Wednesday, October 21, 2009

Style on the Shelf

The post that I wrote below about Suzanne Tucker's book got me going to my library shelves of books and magazines to look at pictures of my favorite rooms and schemes. Let's fire up the scanner, shall we?

The picture above is from the World of Interiors, March 2004 (photographer Francois Jussaud), and shows a home in an industrial warehouse in Antwerp. This room is an orangerie – I think everybody should have an orangerie – and features a collection of old canary bird cages and garden chairs.

The photo below is an apartment in Paris (World of Interiors, January 2003, photographer Guillaume de Laubier). The cover line says, "Chateau on a Shoestring: the flat that thinks it's a manor." Eighteenth century furniture and colorful textiles are jumbled together on bare wood floors.

This is the Tribeca loft of designer Liz Dougherty Pierce (Country Home, September 2000, photographer Reed Davis). The industrial space is filled with a seven-foot table found in Vermont.

The Paris apartment of French actress Isabelle Adjani decorated by Jacques Grange is pictured in the Tashen book Paris Interiors. Pale blue walls, mismatched chairs, a tapestry over the table, and the requisite bare floors create a room which is beautiful and elegant but also comfortable and natural.

I also came across this painting, An Interior in Venice, by John Singer Sargent, which is one of my favorites. I love the mystery of the room as it recedes into darkness.

No matter what the size of the space, candlelight always creates an old-fashioned, romantic aura.

Antiques, plants, flea-market finds, "furniture with legs" (nothing overstuffed), bare floors and mix of wood and iron are all things we like to live with in the apartment.
I wrote about Rough Luxe below, and I would like to find more industrial antique pieces which lend a hard edge but are clean-lined and airy at the same time. I'd like to live like a nineteenth century botanist in a loft by the river. I'm trying to get to something I picture in my mind.

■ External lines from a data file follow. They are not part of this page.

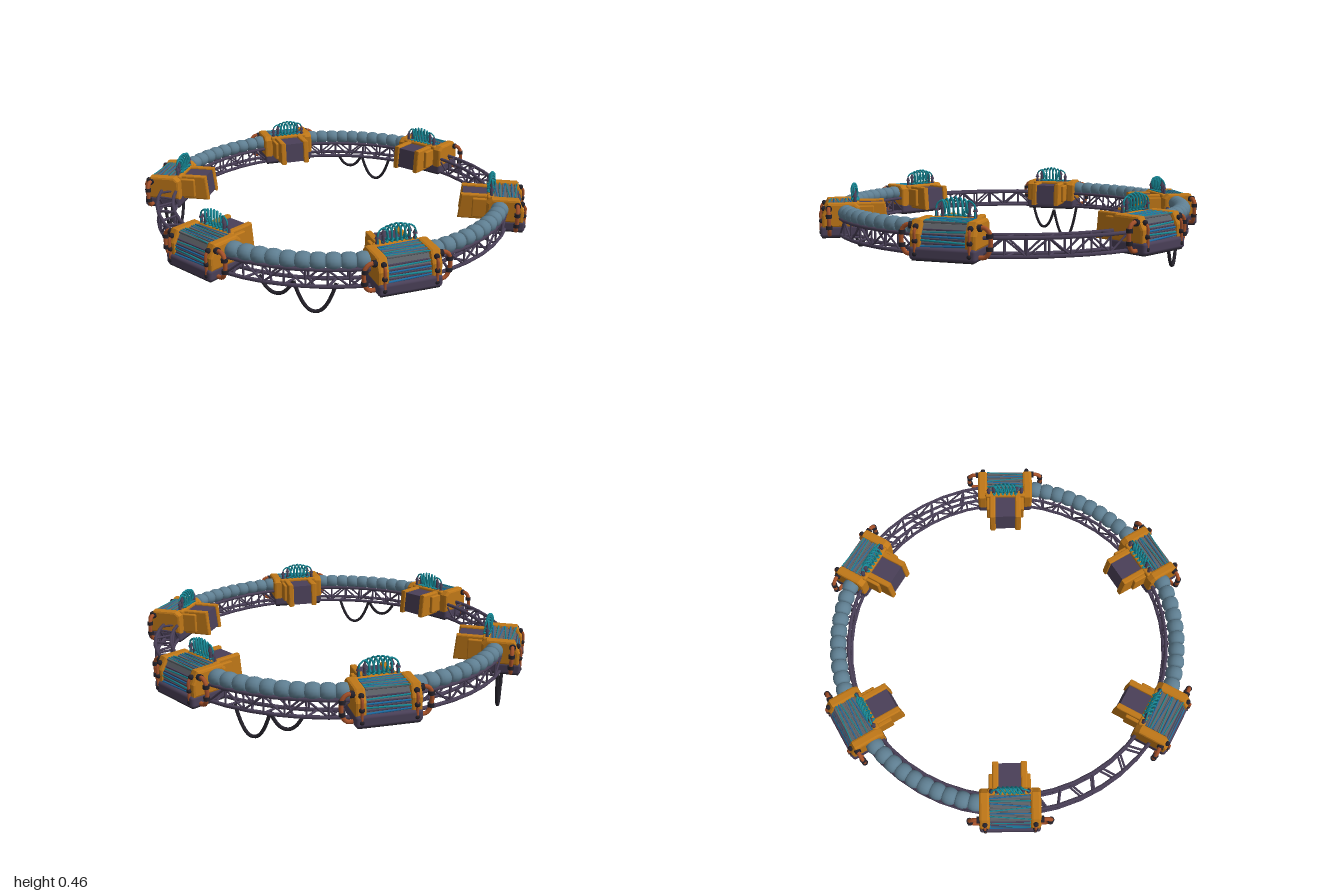
import * as THREE from 'three';
import { RoundedBoxGeometry } from 'three/addons/geometries/RoundedBoxGeometry.js';

const mat = (color) => new THREE.MeshStandardMaterial({ color });
const M = {
  orange: mat(0xc07818), purple: mat(0x4a4058), dark: mat(0x25222b), grey: mat(0x5e6268),
  pod: mat(0x5f7f92), teal: mat(0x178a98), blue: mat(0x1c6ea8), rust: mat(0xa8522a),
};
const V = (x, y, z) => new THREE.Vector3(x, y, z);
const rad = THREE.MathUtils.degToRad;
// point on the ring: angle in degrees from the front, radius, height
const polar = (a, r, y) => V(r * Math.sin(rad(a)), y, r * Math.cos(rad(a)));

function add(parent, name, geo, material, x = 0, y = 0, z = 0) {
  const m = new THREE.Mesh(geo, material);
  m.name = name;
  m.position.set(x, y, z);
  parent.add(m);
  return m;
}
const box = (w, h, d, r = 0.01) => new RoundedBoxGeometry(w, h, d, 2, r);

function rod(parent, name, a, b, r, material, sides = 6) {
  const m = add(parent, name, new THREE.CylinderGeometry(r, r, a.distanceTo(b), sides), material);
  m.position.copy(a).lerp(b, 0.5);
  m.quaternion.setFromUnitVectors(V(0, 1, 0), b.clone().sub(a).normalize());
}
function tube(parent, name, pts, r, material, seg = 24) {
  add(parent, name, new THREE.TubeGeometry(new THREE.CatmullRomCurve3(pts), seg, r, 7), material);
}
// (z, y) profile extruded along x, with a soft bevel
function slab(parent, name, profile, width, x, material, bevel = 0.008) {
  const g = new THREE.ExtrudeGeometry(new THREE.Shape(profile.map(([z, y]) => new THREE.Vector2(z, y))), {
    depth: width - 2 * bevel, bevelEnabled: true, bevelSize: bevel, bevelThickness: bevel,
    bevelOffset: -bevel, bevelSegments: 2,
  });
  g.rotateY(-Math.PI / 2);
  g.translate(width / 2 - bevel, 0, 0);
  add(parent, name, g, material, x);
}

// One station of the ring, built at the front and facing outward (+z)
function station() {
  const g = new THREE.Group();
  g.name = 'station';

  // base and underside
  add(g, 'base', box(0.3, 0.056, 0.195, 0.014), M.purple, 0, 0.233, 0.897);
  add(g, 'basePlate', box(0.28, 0.014, 0.18, 0.004), M.dark, 0, 0.207, 0.897);

  // housing: end caps, inner wall and recessed core
  const cap = [[0.8, 0.25], [0.985, 0.25], [0.985, 0.315], [0.955, 0.372], [0.825, 0.372], [0.8, 0.35]];
  const core = [[0.81, 0.22], [0.982, 0.22], [0.972, 0.31], [0.945, 0.355], [0.82, 0.36]];
  for (const s of [-1, 1]) slab(g, 'housingEnd', cap, 0.052, s * 0.124, M.orange, 0.012);
  slab(g, 'housingCore', core, 0.22, 0, M.grey, 0.004);
  add(g, 'innerWall', box(0.22, 0.118, 0.035), M.orange, 0, 0.311, 0.818);

  // slats and cables across the roof and the outer face
  for (let i = 0; i < 6; i++) {
    add(g, 'roofSlat', box(0.196, 0.01, 0.013, 0.003), M.grey, 0, 0.362, 0.846 + i * 0.02);
    const z = 0.845 + i * 0.02, t = (i % 3 - 1) * 0.008;
    rod(g, 'roofCable', V(-0.1, 0.367, z - t), V(0.1, 0.367, z + t), 0.003, i % 2 ? M.teal : M.blue);
  }
  for (let i = 0; i < 6; i++) {
    const y = 0.228 + i * 0.019, z = i < 5 ? 0.984 - i * 0.003 : 0.962;
    const t = (i % 3 - 1) * 0.004;
    rod(g, 'faceCable', V(-0.1, y - t, z), V(0.1, y + t, z), 0.005, i % 2 ? M.teal : M.blue);
    add(g, 'faceSlat', box(0.19, 0.007, 0.008, 0.002), M.purple, 0, y + 0.009, z - 0.002);
  }

  // inward dock: two cheeks around a dark centre
  const cheek = [[0.82, 0.235], [0.66, 0.235], [0.672, 0.365], [0.82, 0.365]];
  const centre = [[0.82, 0.245], [0.668, 0.245], [0.68, 0.355], [0.82, 0.355]];
  slab(g, 'dockCentre', centre, 0.12, 0, M.purple, 0.003);
  for (const s of [-1, 1]) {
    slab(g, 'dockCheek', cheek, 0.032, s * 0.07, M.orange, 0.007);
    add(g, 'dockShoulder', box(0.025, 0.1, 0.08, 0.006), M.orange, s * 0.09, 0.3, 0.77);
  }

  for (const s of [-1, 1]) {
    // looped side pipe with collars
    tube(g, 'sidePipe', [V(s * 0.135, 0.345, 0.95), V(s * 0.175, 0.347, 0.95), V(s * 0.197, 0.325, 0.95),
      V(s * 0.197, 0.255, 0.95), V(s * 0.178, 0.225, 0.95), V(s * 0.14, 0.222, 0.95)], 0.01, M.rust);
    for (const y of [0.315, 0.26])
      add(g, 'pipeCollar', new THREE.CylinderGeometry(0.015, 0.015, 0.018, 10), M.dark, s * 0.197, y, 0.95);
    rod(g, 'pipeSocket', V(s * 0.145, 0.346, 0.95), V(s * 0.162, 0.346, 0.95), 0.016, M.dark, 10);

    // upright pipe and knobs on the outer face
    tube(g, 'facePipe', [V(s * 0.122, 0.35, 0.965), V(s * 0.122, 0.33, 0.988), V(s * 0.122, 0.29, 0.99),
      V(s * 0.122, 0.235, 0.99)], 0.007, M.rust, 14);
    for (const [y, z] of [[0.345, 0.974], [0.285, 0.987], [0.23, 0.987]])
      add(g, 'knob', new THREE.SphereGeometry(0.013, 10, 8), M.dark, s * 0.122, y, z);

    // antenna posts on the roof
    for (const [x, h] of [[0.062, 0.045], [0.09, 0.03]]) {
      add(g, 'post', new THREE.CylinderGeometry(0.006, 0.009, h, 8), M.purple, s * x, 0.37 + h / 2, 0.822);
      add(g, 'postTip', new THREE.ConeGeometry(0.012, 0.03, 8), M.purple, s * x, 0.38 + h, 0.822);
    }
    tube(g, 'sideCoil', [V(s * 0.09, 0.37, 0.828), V(s * 0.085, 0.425, 0.825), V(s * 0.055, 0.44, 0.82),
      V(s * 0.035, 0.37, 0.815)], 0.004, M.teal);
  }

  // tangled coil along the inner roof edge
  const coil = [];
  for (let i = 0; i <= 48; i++) {
    const t = i / 48, a = t * Math.PI * 12;
    coil.push(V(-0.062 + 0.124 * t + 0.01 * Math.sin(a), 0.415 + 0.04 * Math.cos(a) * (0.6 + 0.4 * Math.sin(Math.PI * t)), 0.822 + 0.014 * Math.sin(a)));
  }
  tube(g, 'coil', coil, 0.0045, M.teal, 160);
  const zig = [];
  for (let i = 0; i <= 12; i++) zig.push(V(-0.07 + i * 0.0117, 0.377, i % 2 ? 0.802 : 0.836));
  tube(g, 'zigzagCable', zig, 0.004, M.teal, 72);
  return g;
}

// Lattice bars of one arc between two stations
function lattice(a0) {
  const g = new THREE.Group();
  g.name = 'lattice';
  const bays = 7, R = [0.832, 0.91], Y = [0.217, 0.297];
  for (let i = 0; i < bays; i++) {
    const a = a0 + 9 + i * 6, b = a + 6, f = i % 2;
    for (const r of R) {
      rod(g, 'diagonal', polar(a, r, Y[f]), polar(b, r, Y[1 - f]), 0.005, M.purple);
      rod(g, 'upright', polar(a, r, Y[0]), polar(a, r, Y[1]), 0.005, M.purple);
    }
    for (const y of Y) rod(g, 'crossBar', polar(a, R[f], y), polar(a + 2.5, R[1 - f], y), 0.006, M.purple);
  }
  return g;
}

// Row of barrel-shaped pods on top of one arc
function podRow(a0) {
  const g = new THREE.Group();
  g.name = 'podRow';
  const profile = [[0, -0.034], [0.028, -0.034], [0.038, -0.025], [0.043, -0.008], [0.043, 0.008],
    [0.038, 0.025], [0.028, 0.034], [0, 0.034]].map(([x, y]) => new THREE.Vector2(x, y));
  const geo = new THREE.LatheGeometry(profile, 16);
  geo.rotateZ(Math.PI / 2);
  for (let i = 0; i < 10; i++) {
    const a = a0 + 11 + i * 38 / 9;
    const m = add(g, 'pod', geo, M.pod);
    m.position.copy(polar(a, 0.88, 0.326));
    m.scale.y = 0.9;
    m.rotation.y = rad(a);
  }
  return g;
}

// Cable hanging in one loop between two ring angles
function hangingCable(parent, a0, a1, r, top0, top1, low) {
  const pts = [];
  for (let i = 0; i <= 10; i++) {
    const t = i / 10, u = 2 * t - 1, top = u < 0 ? top0 : top1;
    pts.push(polar(a0 + (a1 - a0) * t, r, low + (top - low) * Math.pow(Math.abs(u), 2.2)));
  }
  tube(parent, 'hangingCable', pts, 0.0085, M.dark, 30);
}

export function createModel() {
  const model = new THREE.Group();
  model.name = 'ringStation';

  // four continuous rails
  for (const r of [0.832, 0.91]) for (const y of [0.217, 0.297]) {
    const g = new THREE.TorusGeometry(r, 0.009, 6, 48);
    g.rotateX(Math.PI / 2);
    add(model, 'rail', g, M.purple, 0, y, 0);
  }

  // stations and arcs; the two side arcs stay bare
  for (let k = 0; k < 6; k++) {
    const s = station();
    s.rotation.y = rad(60 * k);
    model.add(s, lattice(60 * k));
    if (k % 3 !== 1) model.add(podRow(60 * k));
  }

  // slack cables under the ring
  hangingCable(model, 248.5, 240, 0.9, 0.21, 0.18, 0.068);
  hangingCable(model, 240, 230.4, 0.9, 0.18, 0.21, 0.0085);
  hangingCable(model, -42, -31, 0.855, 0.215, 0.215, 0.138);
  hangingCable(model, -31, -18.5, 0.865, 0.215, 0.215, 0.07);
  hangingCable(model, 136, 148, 0.865, 0.215, 0.215, 0.07);
  hangingCable(model, 148, 158, 0.88, 0.215, 0.215, 0.138);
  return model;
}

An Aesthete's Lament said...

The older lady in the Sargent painting, the British-born Ariana Wormeley Randolph Curtis, hated the work because her son, Ralph, was depicted leaning negligently against the table. Far too casual a posture, she thought, and not distinguished enough to represent the family (old-guard expatriate Bostonians) or their residence (the upper floors of the 15th-century half of the side-by-side Palazzi Barbaro, which the family co-owned until fairly recently).

Bart Boehlert said...

AL - that is so interesting! Love learning more about the family and the residence. And I think his posture is very elegant!